The IE issues are addressed by Microsoft security bulletin MS03-032, while the other issues are addressed by MS03-033. My analysis of these problems and the patches Microsoft has issued is given below.
- MS03-032: Internet Explorer 5 and 6 leave you open to Trojans
The danger level of this new problem is described by Microsoft as “critical” for most users of IE 5 and 6, but only “moderate” for users of IE 5 and 6 on Windows Server 2003. I recommend, however, that everyone install the patch provided by Microsoft, even on Windows Server 2003. Let me elaborate.
A mere e-mail message can infect you. The flaw in IE 5 and 6 can be exploited by a malicious person merely by sending you an e-mail that you open or preview in Microsoft Outlook, Outlook Express, or any other package that uses IE to display mail. Since e-mail viruses are spreading even more quickly these days than ever before, this is a gigantic problem. The flaw can also be exploited if a user of a vulnerable machine visits a malicious Web site, but this method of infection would not spread as quickly. Microsoft doesn’t say so, but the new problem appears to me to affect all recent versions of Outlook and Outlook Express, regardless of any previous security patches.
This is an ideal transmission method for zombie programs. This flaw allows a malicious person to run his or her own programs on the compromised machine. As a result, this weakness will soon be taken advantage of by those who want to install Trojan horses, zombies, and similar code on millions of personal computers to send spam, launch denial-of-service attacks, and so forth.
Windows Server 2003 is vulnerable because its “enhanced” security configuration can be turned off, leaving it open to this attack.

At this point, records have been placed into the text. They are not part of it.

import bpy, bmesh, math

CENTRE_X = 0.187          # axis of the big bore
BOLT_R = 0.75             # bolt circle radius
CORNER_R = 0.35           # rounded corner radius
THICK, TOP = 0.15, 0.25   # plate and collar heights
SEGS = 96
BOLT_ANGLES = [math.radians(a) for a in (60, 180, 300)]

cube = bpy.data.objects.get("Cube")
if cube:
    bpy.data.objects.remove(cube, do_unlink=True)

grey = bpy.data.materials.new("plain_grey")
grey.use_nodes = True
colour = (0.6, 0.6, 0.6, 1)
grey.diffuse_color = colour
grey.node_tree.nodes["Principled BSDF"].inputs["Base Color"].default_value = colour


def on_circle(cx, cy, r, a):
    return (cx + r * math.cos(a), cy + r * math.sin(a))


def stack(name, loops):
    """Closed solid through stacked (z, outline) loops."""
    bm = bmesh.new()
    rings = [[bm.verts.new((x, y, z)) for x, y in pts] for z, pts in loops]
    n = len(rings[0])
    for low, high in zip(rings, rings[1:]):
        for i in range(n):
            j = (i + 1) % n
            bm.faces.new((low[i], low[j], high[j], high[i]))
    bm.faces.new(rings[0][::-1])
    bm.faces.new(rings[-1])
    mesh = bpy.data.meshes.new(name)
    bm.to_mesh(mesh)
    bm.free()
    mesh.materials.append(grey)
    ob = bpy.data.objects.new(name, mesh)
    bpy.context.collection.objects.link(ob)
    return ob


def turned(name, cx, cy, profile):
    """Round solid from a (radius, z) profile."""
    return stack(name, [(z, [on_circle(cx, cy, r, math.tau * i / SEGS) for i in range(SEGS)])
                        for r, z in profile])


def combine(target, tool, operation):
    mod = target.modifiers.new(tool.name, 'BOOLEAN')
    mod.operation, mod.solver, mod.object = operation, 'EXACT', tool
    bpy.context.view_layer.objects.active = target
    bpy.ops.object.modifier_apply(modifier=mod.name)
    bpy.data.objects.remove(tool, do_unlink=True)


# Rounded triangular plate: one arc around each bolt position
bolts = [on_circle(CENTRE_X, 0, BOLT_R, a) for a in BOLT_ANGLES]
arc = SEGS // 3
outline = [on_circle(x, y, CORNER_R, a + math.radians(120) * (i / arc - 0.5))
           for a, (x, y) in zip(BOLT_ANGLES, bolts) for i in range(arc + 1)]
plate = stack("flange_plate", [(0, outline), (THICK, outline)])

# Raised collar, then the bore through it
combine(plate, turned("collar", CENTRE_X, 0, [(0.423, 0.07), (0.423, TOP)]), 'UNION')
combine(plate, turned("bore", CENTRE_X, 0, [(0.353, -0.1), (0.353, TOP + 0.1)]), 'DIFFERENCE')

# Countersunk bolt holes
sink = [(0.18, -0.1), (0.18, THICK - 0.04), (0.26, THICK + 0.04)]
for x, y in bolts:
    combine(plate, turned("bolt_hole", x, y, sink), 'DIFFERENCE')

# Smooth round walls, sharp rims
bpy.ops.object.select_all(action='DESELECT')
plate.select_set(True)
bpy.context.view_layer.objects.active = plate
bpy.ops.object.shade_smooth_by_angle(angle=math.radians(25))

It’s very likely that this configuration would be turned off, for example, to run Terminal Server and allow users to run IE to access it freely.